> PROBLEM DESCRIPTION:
This exercise asks for a copy of each line in the records below with the word "CREAM" in it.

> THE INPUT:
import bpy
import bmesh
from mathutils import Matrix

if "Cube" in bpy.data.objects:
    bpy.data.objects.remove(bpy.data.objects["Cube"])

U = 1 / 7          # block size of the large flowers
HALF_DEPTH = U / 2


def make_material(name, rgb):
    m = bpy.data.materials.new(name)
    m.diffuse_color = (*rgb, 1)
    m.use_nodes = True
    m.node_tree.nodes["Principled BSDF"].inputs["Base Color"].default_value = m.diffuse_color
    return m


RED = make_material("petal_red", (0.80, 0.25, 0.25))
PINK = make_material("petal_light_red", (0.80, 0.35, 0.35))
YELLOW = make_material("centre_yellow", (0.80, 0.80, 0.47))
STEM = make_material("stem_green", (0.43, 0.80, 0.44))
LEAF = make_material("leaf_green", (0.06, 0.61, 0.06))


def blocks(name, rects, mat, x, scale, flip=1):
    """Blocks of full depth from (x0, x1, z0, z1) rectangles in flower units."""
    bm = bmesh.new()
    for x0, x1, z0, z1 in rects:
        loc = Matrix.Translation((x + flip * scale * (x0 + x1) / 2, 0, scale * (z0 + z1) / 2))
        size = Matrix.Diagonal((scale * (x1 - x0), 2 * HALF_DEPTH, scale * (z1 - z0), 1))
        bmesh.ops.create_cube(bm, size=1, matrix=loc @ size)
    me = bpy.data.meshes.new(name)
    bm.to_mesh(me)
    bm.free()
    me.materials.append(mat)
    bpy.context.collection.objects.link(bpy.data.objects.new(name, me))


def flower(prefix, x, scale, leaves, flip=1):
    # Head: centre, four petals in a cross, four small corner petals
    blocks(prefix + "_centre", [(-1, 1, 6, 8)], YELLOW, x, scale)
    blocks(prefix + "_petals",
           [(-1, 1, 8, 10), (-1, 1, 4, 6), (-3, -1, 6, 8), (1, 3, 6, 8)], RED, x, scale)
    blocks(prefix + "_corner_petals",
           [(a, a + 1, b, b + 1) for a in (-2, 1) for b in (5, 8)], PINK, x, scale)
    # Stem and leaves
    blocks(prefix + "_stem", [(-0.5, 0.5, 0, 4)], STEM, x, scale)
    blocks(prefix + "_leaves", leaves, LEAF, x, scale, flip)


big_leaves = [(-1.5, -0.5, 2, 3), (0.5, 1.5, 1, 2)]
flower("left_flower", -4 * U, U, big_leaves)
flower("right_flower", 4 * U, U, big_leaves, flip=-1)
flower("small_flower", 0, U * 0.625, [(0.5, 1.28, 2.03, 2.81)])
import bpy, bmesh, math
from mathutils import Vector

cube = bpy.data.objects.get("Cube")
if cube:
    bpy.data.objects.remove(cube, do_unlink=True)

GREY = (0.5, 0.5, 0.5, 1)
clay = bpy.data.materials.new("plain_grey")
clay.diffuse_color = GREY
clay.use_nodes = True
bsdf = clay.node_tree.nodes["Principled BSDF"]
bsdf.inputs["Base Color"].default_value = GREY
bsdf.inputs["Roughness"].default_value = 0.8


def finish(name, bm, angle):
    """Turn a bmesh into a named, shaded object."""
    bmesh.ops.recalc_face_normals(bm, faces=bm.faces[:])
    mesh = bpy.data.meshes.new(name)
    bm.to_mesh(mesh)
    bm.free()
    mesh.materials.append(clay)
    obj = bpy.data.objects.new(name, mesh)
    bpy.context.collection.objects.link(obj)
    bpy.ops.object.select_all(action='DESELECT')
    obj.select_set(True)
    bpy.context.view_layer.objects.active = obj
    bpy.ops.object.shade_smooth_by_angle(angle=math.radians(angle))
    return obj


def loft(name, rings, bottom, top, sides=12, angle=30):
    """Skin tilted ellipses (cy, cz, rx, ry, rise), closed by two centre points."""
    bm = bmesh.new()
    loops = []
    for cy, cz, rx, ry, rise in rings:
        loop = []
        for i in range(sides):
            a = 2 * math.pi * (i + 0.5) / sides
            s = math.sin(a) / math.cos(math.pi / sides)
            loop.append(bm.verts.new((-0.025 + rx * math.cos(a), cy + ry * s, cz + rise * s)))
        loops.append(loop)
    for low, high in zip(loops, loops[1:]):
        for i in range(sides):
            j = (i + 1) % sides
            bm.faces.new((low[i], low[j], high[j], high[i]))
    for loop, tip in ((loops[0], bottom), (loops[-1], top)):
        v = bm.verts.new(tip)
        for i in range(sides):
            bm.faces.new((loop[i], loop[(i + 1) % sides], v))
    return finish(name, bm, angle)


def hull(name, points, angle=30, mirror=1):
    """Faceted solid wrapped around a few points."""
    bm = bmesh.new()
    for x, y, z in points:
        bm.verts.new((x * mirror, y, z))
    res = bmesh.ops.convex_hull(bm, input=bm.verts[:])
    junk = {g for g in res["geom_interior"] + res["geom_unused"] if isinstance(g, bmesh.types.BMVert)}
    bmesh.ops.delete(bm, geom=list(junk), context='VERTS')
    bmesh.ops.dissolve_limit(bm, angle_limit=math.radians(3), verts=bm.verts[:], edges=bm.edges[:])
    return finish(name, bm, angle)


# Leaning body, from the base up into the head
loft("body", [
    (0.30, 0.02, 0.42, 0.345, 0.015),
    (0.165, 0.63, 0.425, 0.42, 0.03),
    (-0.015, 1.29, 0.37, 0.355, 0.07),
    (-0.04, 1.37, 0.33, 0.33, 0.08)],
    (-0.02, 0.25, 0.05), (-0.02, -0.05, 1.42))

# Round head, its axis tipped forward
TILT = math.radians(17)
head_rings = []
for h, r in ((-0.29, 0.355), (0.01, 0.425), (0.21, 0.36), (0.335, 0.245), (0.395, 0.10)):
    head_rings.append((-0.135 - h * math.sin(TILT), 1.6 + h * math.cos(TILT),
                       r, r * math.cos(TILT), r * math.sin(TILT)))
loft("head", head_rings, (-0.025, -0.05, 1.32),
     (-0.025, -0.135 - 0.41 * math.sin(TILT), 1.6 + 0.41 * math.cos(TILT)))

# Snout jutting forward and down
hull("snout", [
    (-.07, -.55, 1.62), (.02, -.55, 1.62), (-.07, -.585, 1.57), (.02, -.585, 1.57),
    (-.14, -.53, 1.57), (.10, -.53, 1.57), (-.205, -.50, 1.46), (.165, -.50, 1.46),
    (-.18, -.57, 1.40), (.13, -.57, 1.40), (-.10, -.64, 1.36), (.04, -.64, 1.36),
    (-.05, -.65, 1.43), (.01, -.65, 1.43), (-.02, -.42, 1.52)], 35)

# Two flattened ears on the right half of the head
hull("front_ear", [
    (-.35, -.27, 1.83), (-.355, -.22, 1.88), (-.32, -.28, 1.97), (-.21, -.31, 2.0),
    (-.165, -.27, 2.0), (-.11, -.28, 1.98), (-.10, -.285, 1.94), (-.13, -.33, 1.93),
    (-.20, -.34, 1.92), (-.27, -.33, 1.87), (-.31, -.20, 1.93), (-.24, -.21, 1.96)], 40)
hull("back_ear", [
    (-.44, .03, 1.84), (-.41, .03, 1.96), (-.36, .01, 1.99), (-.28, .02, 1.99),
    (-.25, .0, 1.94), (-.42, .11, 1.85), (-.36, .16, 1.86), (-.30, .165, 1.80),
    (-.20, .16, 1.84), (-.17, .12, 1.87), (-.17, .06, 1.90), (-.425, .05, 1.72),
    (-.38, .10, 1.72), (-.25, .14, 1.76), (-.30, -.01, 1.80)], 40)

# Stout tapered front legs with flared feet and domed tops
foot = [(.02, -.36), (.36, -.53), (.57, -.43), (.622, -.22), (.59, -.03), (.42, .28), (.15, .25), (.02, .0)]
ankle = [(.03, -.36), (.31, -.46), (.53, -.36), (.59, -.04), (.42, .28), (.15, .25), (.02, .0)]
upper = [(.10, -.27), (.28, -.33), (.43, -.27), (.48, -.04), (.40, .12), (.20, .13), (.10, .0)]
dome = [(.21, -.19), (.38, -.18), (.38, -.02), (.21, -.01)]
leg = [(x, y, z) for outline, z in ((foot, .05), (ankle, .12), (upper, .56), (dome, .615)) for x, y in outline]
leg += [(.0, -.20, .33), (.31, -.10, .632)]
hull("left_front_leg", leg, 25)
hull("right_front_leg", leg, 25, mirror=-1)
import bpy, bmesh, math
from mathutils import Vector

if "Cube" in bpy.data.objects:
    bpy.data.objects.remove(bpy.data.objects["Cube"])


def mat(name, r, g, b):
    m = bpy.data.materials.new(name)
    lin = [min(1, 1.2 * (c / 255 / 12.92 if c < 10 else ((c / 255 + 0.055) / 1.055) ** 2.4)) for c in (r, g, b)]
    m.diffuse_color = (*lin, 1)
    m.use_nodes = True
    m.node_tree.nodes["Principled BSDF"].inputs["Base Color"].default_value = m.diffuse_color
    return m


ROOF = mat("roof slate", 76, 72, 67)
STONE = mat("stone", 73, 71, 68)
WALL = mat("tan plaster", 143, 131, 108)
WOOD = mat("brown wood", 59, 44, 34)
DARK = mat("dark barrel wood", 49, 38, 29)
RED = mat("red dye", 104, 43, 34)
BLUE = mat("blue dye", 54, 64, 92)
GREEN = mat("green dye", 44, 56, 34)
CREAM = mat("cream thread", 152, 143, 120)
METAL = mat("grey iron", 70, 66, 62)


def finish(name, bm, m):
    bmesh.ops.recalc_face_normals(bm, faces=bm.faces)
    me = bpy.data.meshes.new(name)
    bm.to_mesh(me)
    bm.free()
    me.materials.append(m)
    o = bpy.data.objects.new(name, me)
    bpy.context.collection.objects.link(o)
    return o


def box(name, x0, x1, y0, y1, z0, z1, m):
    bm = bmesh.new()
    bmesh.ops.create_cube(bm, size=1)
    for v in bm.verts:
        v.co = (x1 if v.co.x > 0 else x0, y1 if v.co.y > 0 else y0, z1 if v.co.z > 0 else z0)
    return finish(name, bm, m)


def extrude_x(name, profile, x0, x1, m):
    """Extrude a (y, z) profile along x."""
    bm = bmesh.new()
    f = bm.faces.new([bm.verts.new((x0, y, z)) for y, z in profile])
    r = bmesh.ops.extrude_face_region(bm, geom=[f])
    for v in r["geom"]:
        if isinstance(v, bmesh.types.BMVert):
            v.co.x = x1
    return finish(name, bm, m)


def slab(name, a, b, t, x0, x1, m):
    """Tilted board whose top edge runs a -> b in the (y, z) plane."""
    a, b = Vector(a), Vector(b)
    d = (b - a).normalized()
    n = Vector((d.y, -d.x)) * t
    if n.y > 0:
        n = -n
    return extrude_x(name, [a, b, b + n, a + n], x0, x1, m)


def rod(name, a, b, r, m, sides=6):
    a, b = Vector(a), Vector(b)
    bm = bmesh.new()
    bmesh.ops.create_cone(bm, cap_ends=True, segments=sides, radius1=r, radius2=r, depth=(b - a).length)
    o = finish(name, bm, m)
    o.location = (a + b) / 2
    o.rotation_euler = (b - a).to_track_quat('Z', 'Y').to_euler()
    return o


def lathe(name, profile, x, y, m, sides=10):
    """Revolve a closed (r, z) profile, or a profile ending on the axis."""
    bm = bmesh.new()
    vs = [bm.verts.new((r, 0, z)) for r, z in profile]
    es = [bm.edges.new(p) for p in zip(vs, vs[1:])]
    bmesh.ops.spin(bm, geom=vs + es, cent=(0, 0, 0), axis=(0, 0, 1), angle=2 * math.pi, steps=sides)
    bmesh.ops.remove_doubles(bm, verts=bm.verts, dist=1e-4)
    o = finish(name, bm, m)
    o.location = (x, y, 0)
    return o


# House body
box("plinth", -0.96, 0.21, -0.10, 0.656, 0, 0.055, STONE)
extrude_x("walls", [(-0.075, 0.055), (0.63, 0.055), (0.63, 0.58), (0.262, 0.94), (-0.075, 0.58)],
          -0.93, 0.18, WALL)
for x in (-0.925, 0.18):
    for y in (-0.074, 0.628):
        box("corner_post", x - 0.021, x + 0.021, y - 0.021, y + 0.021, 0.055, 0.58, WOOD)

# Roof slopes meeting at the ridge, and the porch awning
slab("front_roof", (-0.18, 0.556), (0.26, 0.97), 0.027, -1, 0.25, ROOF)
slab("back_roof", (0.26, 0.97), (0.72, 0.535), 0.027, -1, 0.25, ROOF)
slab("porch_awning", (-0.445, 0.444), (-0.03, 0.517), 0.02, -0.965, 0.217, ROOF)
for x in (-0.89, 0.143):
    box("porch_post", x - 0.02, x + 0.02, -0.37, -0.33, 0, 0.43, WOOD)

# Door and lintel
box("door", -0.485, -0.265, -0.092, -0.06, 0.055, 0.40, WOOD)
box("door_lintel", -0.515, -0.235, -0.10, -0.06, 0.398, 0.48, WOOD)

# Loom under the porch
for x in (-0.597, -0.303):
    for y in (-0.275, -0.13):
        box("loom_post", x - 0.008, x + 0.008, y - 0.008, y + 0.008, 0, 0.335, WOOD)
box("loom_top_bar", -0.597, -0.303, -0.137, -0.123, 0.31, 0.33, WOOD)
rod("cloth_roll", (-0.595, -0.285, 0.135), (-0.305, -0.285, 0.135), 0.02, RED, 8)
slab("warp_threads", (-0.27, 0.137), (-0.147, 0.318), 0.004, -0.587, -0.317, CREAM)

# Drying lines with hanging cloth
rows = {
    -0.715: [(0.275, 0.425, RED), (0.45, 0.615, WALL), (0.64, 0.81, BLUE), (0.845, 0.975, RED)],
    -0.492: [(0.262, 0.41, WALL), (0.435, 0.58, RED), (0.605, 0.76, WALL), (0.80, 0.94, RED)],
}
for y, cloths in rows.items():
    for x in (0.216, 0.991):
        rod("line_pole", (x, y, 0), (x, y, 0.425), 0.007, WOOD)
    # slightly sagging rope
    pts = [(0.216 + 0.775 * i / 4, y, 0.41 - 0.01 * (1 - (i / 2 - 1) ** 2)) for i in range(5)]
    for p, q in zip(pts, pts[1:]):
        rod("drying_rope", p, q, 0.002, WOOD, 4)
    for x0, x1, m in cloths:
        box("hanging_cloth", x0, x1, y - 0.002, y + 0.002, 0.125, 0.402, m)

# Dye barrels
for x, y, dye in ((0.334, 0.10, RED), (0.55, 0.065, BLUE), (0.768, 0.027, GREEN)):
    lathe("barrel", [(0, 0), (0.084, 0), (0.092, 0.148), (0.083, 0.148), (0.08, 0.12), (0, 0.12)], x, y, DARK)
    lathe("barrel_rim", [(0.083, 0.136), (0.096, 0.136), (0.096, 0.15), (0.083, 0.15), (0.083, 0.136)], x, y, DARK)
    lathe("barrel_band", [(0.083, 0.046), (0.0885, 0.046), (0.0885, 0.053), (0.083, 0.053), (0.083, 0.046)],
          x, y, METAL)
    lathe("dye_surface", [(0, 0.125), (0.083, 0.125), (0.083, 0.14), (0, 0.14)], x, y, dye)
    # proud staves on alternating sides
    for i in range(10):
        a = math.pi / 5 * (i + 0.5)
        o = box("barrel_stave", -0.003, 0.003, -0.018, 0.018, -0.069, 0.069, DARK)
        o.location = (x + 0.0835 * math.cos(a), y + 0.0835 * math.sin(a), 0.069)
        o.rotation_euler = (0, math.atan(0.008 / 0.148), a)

> REPLY TO THE EXERCISE:
CREAM = mat("cream thread", 152, 143, 120)
slab("warp_threads", (-0.27, 0.137), (-0.147, 0.318), 0.004, -0.587, -0.317, CREAM)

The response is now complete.